neither have I walked in great matters,
nor in wonders above me."
But how has he acted?
"Rather have I been of humble mind
than exalting myself;
as a weaned child on its mother's breast,
so You solace my soul" (Ps. 130:1-2).
if we wish to reach the very highest point of humility
and to arrive speedily at that heavenly exaltation
to which ascent is made through the humility of this present life,
by our ascending actions
erect the ladder Jacob saw in his dream,
on which Angels appeared to him descending and ascending.
By that descent and ascent
we must surely understand nothing else than this,
that we descend by self-exaltation and ascend by humility.
And the ladder thus set up is our life in the would,
which the Lord raises up to heaven if our heart is humbled.
For we call our body and soul the sides of the ladder,
and into these sides our divine vocation has inserted
the different steps of humility and discipline we must climb.
Today we begin St. Benedict's extensive treatment of humility.
Humility and obedience are so closely linked that it is virtually
impossible to speak of one without adding the other.

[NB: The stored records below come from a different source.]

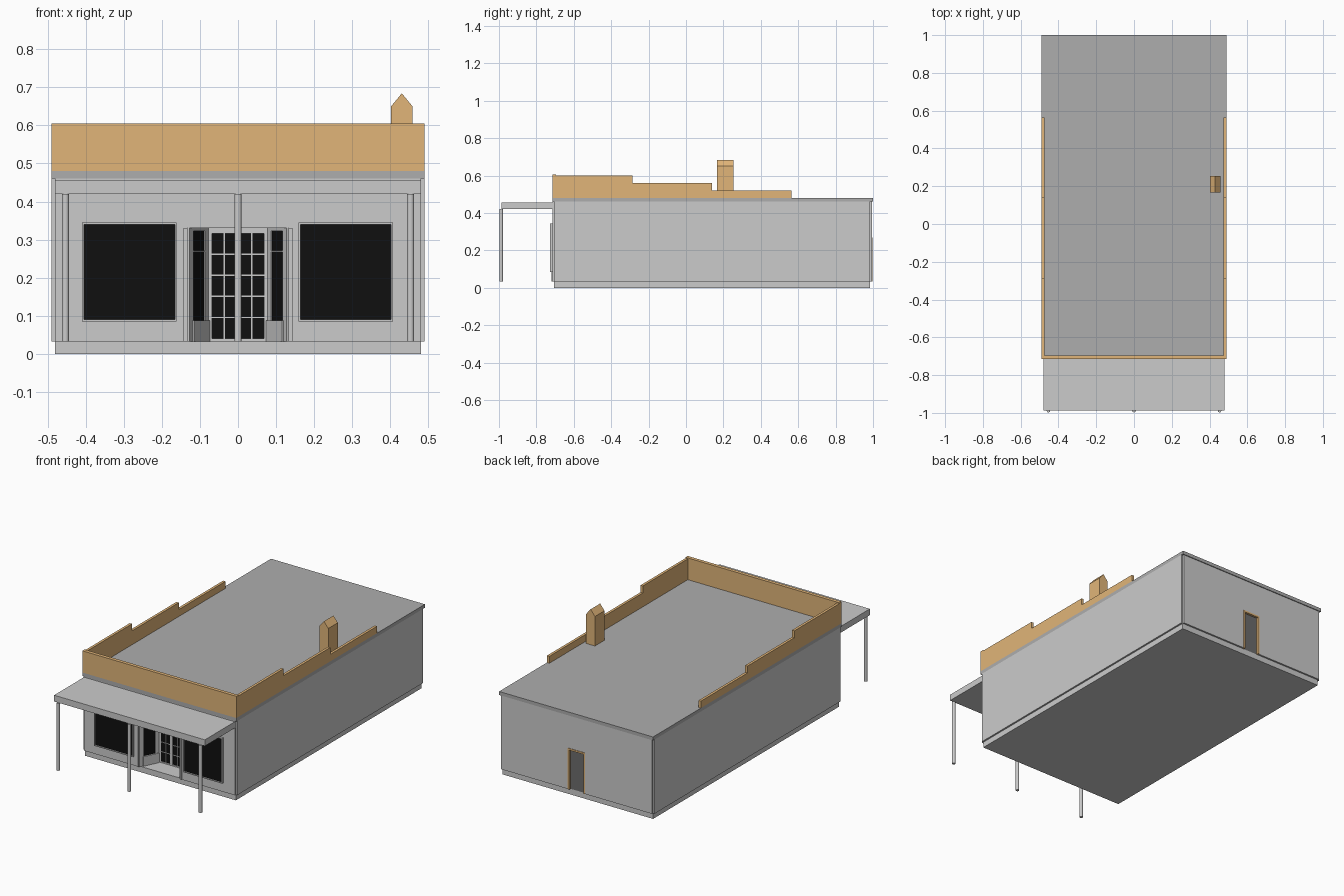
import bpy, bmesh, math
from mathutils import Matrix, Vector

if "Cube" in bpy.data.objects:
    bpy.data.objects.remove(bpy.data.objects["Cube"])


def material(name, rgb):
    m = bpy.data.materials.new(name)
    m.diffuse_color = (*rgb, 1)
    m.use_nodes = True
    m.node_tree.nodes["Principled BSDF"].inputs["Base Color"].default_value = m.diffuse_color
    return m


BRICK = material("tan_brick", (0.75, 0.46, 0.19))
ROOF = material("roof_grey", (0.42, 0.42, 0.42))
BASE = material("base_grey", (0.55, 0.55, 0.55))
DARK = material("dark_grey", (0.15, 0.15, 0.15))
GLASS = material("black_glass", (0.005, 0.005, 0.005))


def finish(name, bm, mat=None, matrix=None):
    if matrix:
        bm.transform(matrix)
    bmesh.ops.recalc_face_normals(bm, faces=bm.faces)
    me = bpy.data.meshes.new(name)
    bm.to_mesh(me)
    bm.free()
    ob = bpy.data.objects.new(name, me)
    bpy.context.collection.objects.link(ob)
    if mat:
        me.materials.append(mat)
    return ob


def boxes(name, specs, mat=None, matrix=None):
    """One object from boxes given as (x0, x1, y0, y1, z0, z1)."""
    bm = bmesh.new()
    for x0, x1, y0, y1, z0, z1 in specs:
        m = (Matrix.Translation(((x0 + x1) / 2, (y0 + y1) / 2, (z0 + z1) / 2))
             @ Matrix.Diagonal((x1 - x0, y1 - y0, z1 - z0, 1)))
        bmesh.ops.create_cube(bm, size=1, matrix=m)
    return finish(name, bm, mat, matrix)


def prism(name, start, end, mat=None):
    """Extrude a profile of 3D points by the vector end."""
    bm = bmesh.new()
    f = bm.faces.new([bm.verts.new(p) for p in start])
    r = bmesh.ops.extrude_face_region(bm, geom=[f])
    bmesh.ops.translate(bm, vec=end, verts=[v for v in r["geom"] if isinstance(v, bmesh.types.BMVert)])
    return finish(name, bm, mat)


def frame(x0, x1, z0, z1, y0, y1, t, sill=True):
    """Four (or three) bars round a rectangle facing y."""
    bars = [(x0, x0 + t, y0, y1, z0, z1), (x1 - t, x1, y0, y1, z0, z1),
            (x0 + t, x1 - t, y0, y1, z1 - t, z1)]
    if sill:
        bars.append((x0 + t, x1 - t, y0, y1, z0, z0 + t))
    return bars


ZB, ZW, ZR = 0.033, 0.46, 0.48      # base top, wall top, roof top
YF, YD, ZE = -0.715, -0.60, 0.33    # front face, recessed doors, entry head

# Base and roof
boxes("base", [(-0.48, 0.48, -0.705, 0.985, 0, ZB)], BASE)
boxes("roof", [(-0.49, 0.49, YF, 1.0, ZW, ZR)], ROOF)

# Walls: thin slabs, leaving notched corners
for side, s in (("left", -1), ("right", 1)):
    a, b = sorted((s * 0.48, s * 0.49))
    boxes(side + "_wall", [(a, b, -0.705, 0.985, ZB, ZW)])
boxes("back_wall", [(-0.48, -0.055, 0.985, 0.995, ZB, ZW), (0.055, 0.48, 0.985, 0.995, ZB, ZW),
                    (-0.055, 0.055, 0.985, 0.995, 0.27, ZW)])
boxes("front_wall", [(-0.48, -0.14, YF, -0.705, ZB, ZW), (0.14, 0.48, YF, -0.705, ZB, ZW),
                     (-0.14, 0.14, YF, -0.705, ZE, ZW)])

# Back door
boxes("back_door_frame", frame(-0.055, 0.055, ZB, 0.27, 0.975, 0.998, 0.01, False), BRICK)
boxes("back_door", [(-0.045, 0.045, 0.978, 0.985, ZB, 0.26)], DARK)

# Front parapet and stepped side parapets
boxes("front_parapet", [(-0.49, 0.49, YF, -0.695, ZR, 0.605)], BRICK)
for side, x in (("left", -0.49), ("right", 0.475)):
    steps = [(-0.695, ZR), (0.565, ZR), (0.565, 0.52), (0.14, 0.52), (0.14, 0.56),
             (-0.285, 0.56), (-0.285, 0.6), (-0.695, 0.6)]
    prism(side + "_parapet", [(x, y, z) for y, z in steps], (0.015, 0, 0), BRICK)

# Gabled chimney
gable = [(0.402, ZR), (0.458, ZR), (0.458, 0.65), (0.43, 0.684), (0.402, 0.65)]
prism("chimney", [(x, 0.167, z) for x, z in gable], (0, 0.087, 0), BRICK)

# Porch canopy and round posts
boxes("canopy", [(-0.48, 0.48, -0.987, YF, 0.42, 0.456)])
for side, x in (("left", -0.453), ("middle", 0), ("right", 0.453)):
    bm = bmesh.new()
    bmesh.ops.create_cone(bm, cap_ends=True, segments=16, radius1=0.0095, radius2=0.0095,
                          depth=0.42 - ZB, matrix=Matrix.Translation((x, -0.988, (0.42 + ZB) / 2)))
    post = finish(side + "_post", bm)
    for p in post.data.polygons:
        p.use_smooth = len(p.vertices) == 4

# Shop windows
for side, c in (("left", -0.285), ("right", 0.283)):
    boxes(side + "_window_frame", frame(c - 0.124, c + 0.124, 0.085, 0.345, -0.727, YF, 0.005))
    boxes(side + "_window_glass", [(c - 0.119, c + 0.119, -0.721, YF, 0.09, 0.34)], GLASS)

# Recessed entry: ceiling, jambs and angled side windows
prism("entry_ceiling", [(-0.14, -0.705, ZE), (0.14, -0.705, ZE), (0.08, YD, ZE), (-0.08, YD, ZE)],
      (0, 0, 0.01))
for side, s in (("left", -1), ("right", 1)):
    a, b = Vector((0.133, -0.71)), Vector((0.08, YD))
    L, ang = (b - a).length, math.atan2(b.y - a.y, b.x - a.x)
    # local x runs along the angled wall, local +y faces into the entry
    place = (Matrix.Diagonal((s, 1, 1, 1)) @ Matrix.Translation((a.x, a.y, 0))
             @ Matrix.Rotation(ang, 4, 'Z'))
    j0, j1 = sorted((s * 0.133, s * 0.143))
    boxes(side + "_entry_jamb", [(j0, j1, -0.719, -0.7, ZB, ZE)])
    boxes(side + "_entry_window_frame",
          [(0, 0.2 * L, -0.006, 0.006, ZB, ZE), (0.78 * L, L, -0.006, 0.006, ZB, ZE),
           (0.2 * L, 0.78 * L, -0.006, 0.006, 0.323, ZE),
           (0.2 * L, 0.78 * L, -0.004, 0.005, 0.267, 0.272)], None, place)
    boxes(side + "_entry_stall_panel", [(0.02, L - 0.005, -0.006, 0.01, ZB, 0.088)], BASE, place)
    boxes(side + "_entry_glass", [(0.2 * L, 0.78 * L, -0.003, 0.002, 0.088, 0.323)], GLASS, place)

# Double doors with a grid of panes
boxes("door_surround", frame(-0.082, 0.082, ZB, ZE, YD - 0.008, YD + 0.005, 0.007, False))
for side, s in (("left", -1), ("right", 1)):
    x0, x1 = sorted((s * 0.001, s * 0.075))
    xm = s * 0.036
    bars = frame(x0, x1, ZB, 0.323, YD - 0.005, YD + 0.003, 0.007)
    bars.append((xm - 0.0018, xm + 0.0018, YD - 0.004, YD, 0.04, 0.316))
    for i in range(1, 5):
        z = 0.04 + 0.0555 * i
        bars.append((x0 + 0.007, x1 - 0.007, YD - 0.0035, YD, z - 0.0018, z + 0.0018))
    boxes(side + "_door_frame", bars)
    boxes(side + "_door_glass", [(x0 + 0.005, x1 - 0.005, YD - 0.001, YD + 0.002, 0.038, 0.318)], GLASS)
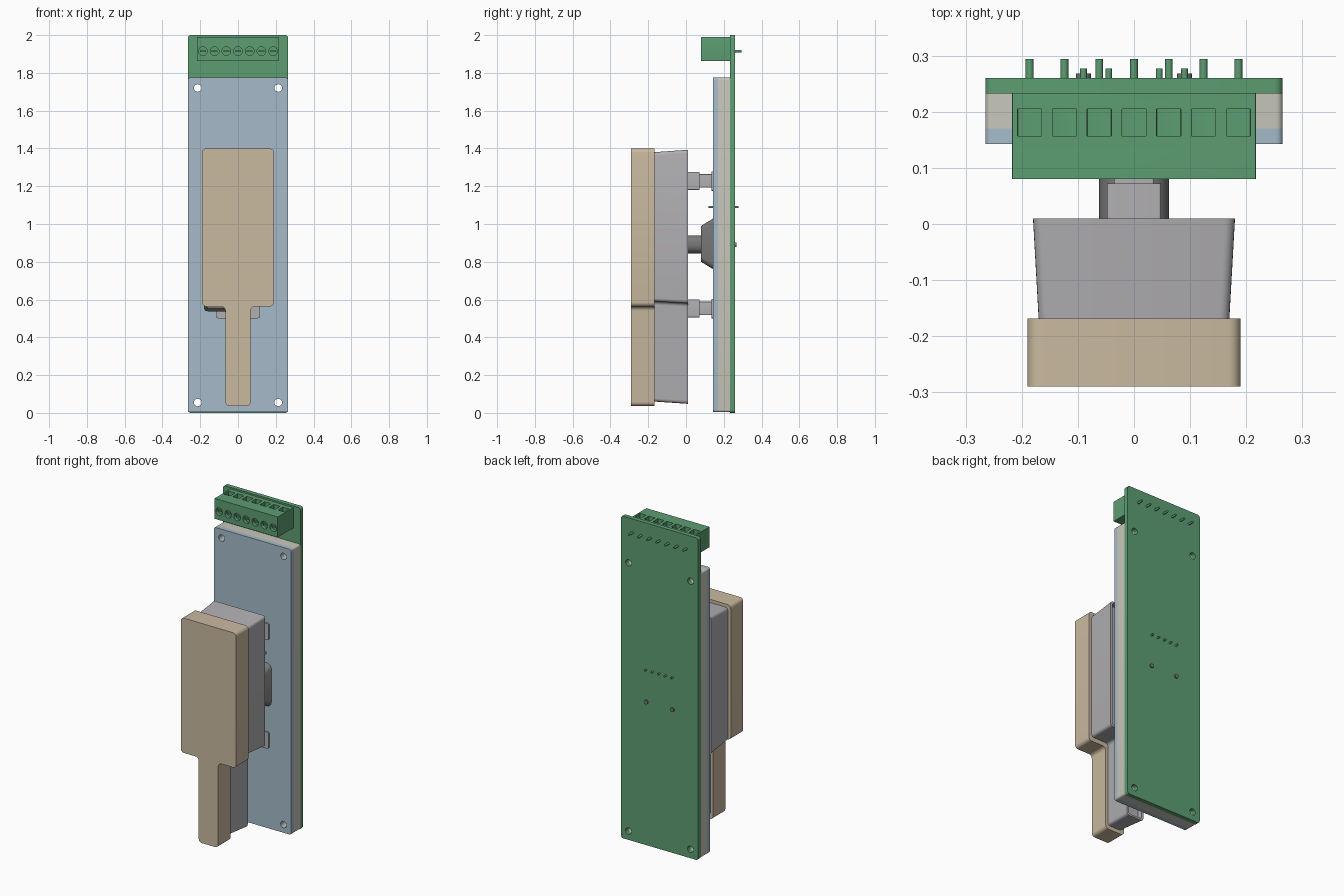
import bpy, bmesh, math
from mathutils import Vector

cube = bpy.data.objects.get("Cube")
if cube:
    bpy.data.objects.remove(cube, do_unlink=True)


def material(name, r, g, b):
    m = bpy.data.materials.new(name)
    m.use_nodes = True
    m.diffuse_color = (r, g, b, 1)
    m.node_tree.nodes["Principled BSDF"].inputs["Base Color"].default_value = (r, g, b, 1)
    return m


GREEN = material("board green", 0.11, 0.34, 0.17)
BLUE = material("panel blue", 0.38, 0.50, 0.59)
CREAM = material("spacer cream", 0.58, 0.57, 0.50)
TAN = material("handset tan", 0.59, 0.49, 0.35)
GREY = material("body grey", 0.44, 0.43, 0.45)
DARK = material("hook grey", 0.19, 0.19, 0.19)


def rounded(corners, radius, steps=5):
    """Round the corners of an (x, z) outline."""
    pts = [Vector(c) for c in corners]
    out = []
    for i, p in enumerate(pts):
        a = (pts[i - 1] - p).normalized()
        b = (pts[(i + 1) % len(pts)] - p).normalized()
        centre = p + (a + b) * radius
        for k in range(steps + 1):
            t = k / steps * math.pi / 2
            out.append(centre - b * radius * math.cos(t) - a * radius * math.sin(t))
    return out


def rect(w, z0, z1, radius=0.01, cx=0):
    return rounded([(cx - w, z0), (cx + w, z0), (cx + w, z1), (cx - w, z1)], radius)


def circle(x, z, r, n=20):
    return [Vector((x + r * math.cos(i * math.tau / n), z + r * math.sin(i * math.tau / n)))
            for i in range(n)]


def add_loft(bm, sections):
    """Join (y, outline) sections into a closed solid."""
    rings = [[bm.verts.new((p.x, y, p.y)) for p in outline] for y, outline in sections]
    n = len(rings[0])
    for a, b in zip(rings, rings[1:]):
        for i in range(n):
            j = (i + 1) % n
            bm.faces.new((a[i], a[j], b[j], b[i]))
    bm.faces.new(rings[0])
    bm.faces.new(rings[-1])


def part(name, mat, *solids):
    bm = bmesh.new()
    for s in solids:
        add_loft(bm, s)
    bmesh.ops.recalc_face_normals(bm, faces=bm.faces)
    mesh = bpy.data.meshes.new(name)
    bm.to_mesh(mesh)
    bm.free()
    mesh.materials.append(mat)
    obj = bpy.data.objects.new(name, mesh)
    bpy.context.collection.objects.link(obj)
    return obj


def select(obj):
    bpy.ops.object.select_all(action="DESELECT")
    obj.select_set(True)
    bpy.context.view_layer.objects.active = obj


def smooth(obj):
    select(obj)
    bpy.ops.object.shade_smooth_by_angle(angle=math.radians(35))


def prism(y0, y1, outline):
    return [(y0, outline), (y1, outline)]


def cut(obj, *solids):
    cutter = part("cutter", obj.data.materials[0], *solids)
    cutter.hide_render = True
    mod = obj.modifiers.new("cut", "BOOLEAN")
    mod.operation = "DIFFERENCE"
    mod.solver = "EXACT"
    mod.object = cutter
    select(obj)
    bpy.ops.object.modifier_apply(modifier=mod.name)
    bpy.data.objects.remove(cutter, do_unlink=True)


# Board, spacer and front panel with four screw holes through all
holes = [prism(0, 0.4, circle(s * 0.213, z, 0.02)) for s in (-1, 1) for z in (0.055, 1.72)]
board = part("circuit_board", GREEN, prism(0.233, 0.26, rect(0.265, 0, 2, 0.015)))
spacer = part("spacer", CREAM, prism(0.17, 0.233, rect(0.265, 0.004, 1.775, 0.012)))
panel = part("front_panel", BLUE, prism(0.143, 0.17, rect(0.265, 0.004, 1.775, 0.012)))
for obj in (board, spacer, panel):
    cut(obj, *holes)
    smooth(obj)

# Terminal block with screw wells in front and wire wells on top
columns = [i * 0.062 for i in range(-3, 4)]
block = part("terminal_block", GREEN, prism(0.08, 0.233, rect(0.217, 1.863, 1.99, 0.001)))
cut(block, *[prism(0.157, 0.205, rect(0.0215, 1.955, 2.05, 0.001, x)) for x in columns])
cut(block, *[prism(0.05, 0.1, circle(x, 1.915, 0.023)) for x in columns])
smooth(block)
screws = part("terminal_screws", GREEN,
              *[prism(0.09, 0.101, rect(0.016, 1.911, 1.919, 0.001, x)) for x in columns])

# Pins that come through the board
smooth(part("terminal_pins", GREEN, *[prism(0.23, 0.294, circle(x, 1.915, 0.007, 12)) for x in columns]))
smooth(part("signal_pins", GREEN,
            *[prism(0.12, 0.277, circle(i * 0.045, 1.09, 0.006, 12)) for i in range(-2, 3)]))
smooth(part("hook_leads", DARK, *[prism(0.24, 0.268, circle(s * 0.09, 0.89, 0.013, 16)) for s in (-1, 1)]))

# Hook switch: flared base and rounded plunger
smooth(part("hook_base", DARK, [(0.08, rect(0.1, 0.80, 0.99, 0.03)), (0.145, rect(0.13, 0.76, 1.03, 0.03))]))
smooth(part("hook_plunger", DARK, prism(-0.02, 0.085, rect(0.062, 0.845, 0.94, 0.04))))

# Two mounting posts with flanges
for name, z in (("lower", 0.553), ("upper", 1.228)):
    smooth(part(name + "_post", GREY,
                prism(-0.02, 0.072, rect(0.048, z - 0.048, z + 0.048, 0.004)),
                prism(0.072, 0.145, rect(0.036, z - 0.036, z + 0.036, 0.004)),
                prism(0.134, 0.144, rect(0.115, z - 0.052, z + 0.05, 0.008))))


def paddle(w, top, left, right, stem, bottom, radius):
    """Outline of a wide head on a narrow stem."""
    return rounded([(-stem, bottom), (stem, bottom), (stem, right), (w, right),
                    (w, top), (-w, top), (-w, left), (-stem, left)], radius)


# Handset cover and tapered, hollow-backed grey body
smooth(part("handset_cover", TAN,
            prism(-0.29, -0.168, paddle(0.19, 1.4, 0.563, 0.563, 0.067, 0.036, 0.022))))
smooth(part("handset_body", GREY, [
    (-0.168, paddle(0.17, 1.38, 0.555, 0.59, 0.05, 0.06, 0.018)),
    (0.01, paddle(0.18, 1.393, 0.538, 0.58, 0.06, 0.048, 0.018)),
    (0.01, paddle(0.168, 1.381, 0.55, 0.592, 0.048, 0.06, 0.012)),
    (-0.02, paddle(0.168, 1.381, 0.55, 0.592, 0.048, 0.06, 0.012))]))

Since both are
essential Benedictine virtues, it is easy to say that there is no
such thing as a holy Benedictine who has not climbed or is not
climbing this ladder. I have never known a holy monk who was not
humble, in fact, along with charity, it was usually their most outstanding trait.
A lot of this chapter will grate on modern ears. I will be the first
to admit that some people need assertiveness training. However, in my
experience, most of us do not. Most of us manage to be assertive on a
daily- even hourly- basis without much difficulty. Remember, too,
that modern psychology is a science which, like all science, is
limited to observable data.
Hence, it is not surprising that the generalities of psychology deal
with relations between people and things. The catch here is that the
humility St. Benedict speaks of is rooted in relationship of humans
to God, a sphere in which psychology finds itself woefully out
of its element. It lacks the supernatural basis of faith; this impedes it in this
area. Balance, always balance. Keep God in focus in these areas.
The model is His greatness, not our own.
A quickie on the Psalm quote today: "...neither have I walked in
great matters, nor in matters above me." This was a favorite of
Brother Patrick Creamer, my mentor. He learned to do it quite
well and in just 46 years or so!! He'd laugh at my saying that.
I speak as one who has been all too focused at many times on the
monastic soap opera and its hand-wringing tempests in teacups. About
many things, even most, we must learn simply not to get upset, not to
trouble ourselves with matters too great, even though we may have to
call them "great" with an inner, rueful chuckle.
That's not apathy, simply a frank admission that, in many cases, others
have charge of areas so that the rest need NOT worry or concern themselves.
The purpose of the division of responsibility is to give the community the
chance to focus their energy on the one thing really needful. This is especially
true in monasteries, but the principle has applications in the workplace, too.
In the latter, there may be times when one is morally obliged to get involved,
but the key word is "morally". About trivia or non-essentials in any milieu,
shrug, say nothing and keep your sanity.
You will never have peace until you learn to leave all that alone, to
distrust it for the empty and tragic charade that it truly is. And you will
never get anywhere if you don't have peace. The road to that peace is
humility and love.
Love and prayers,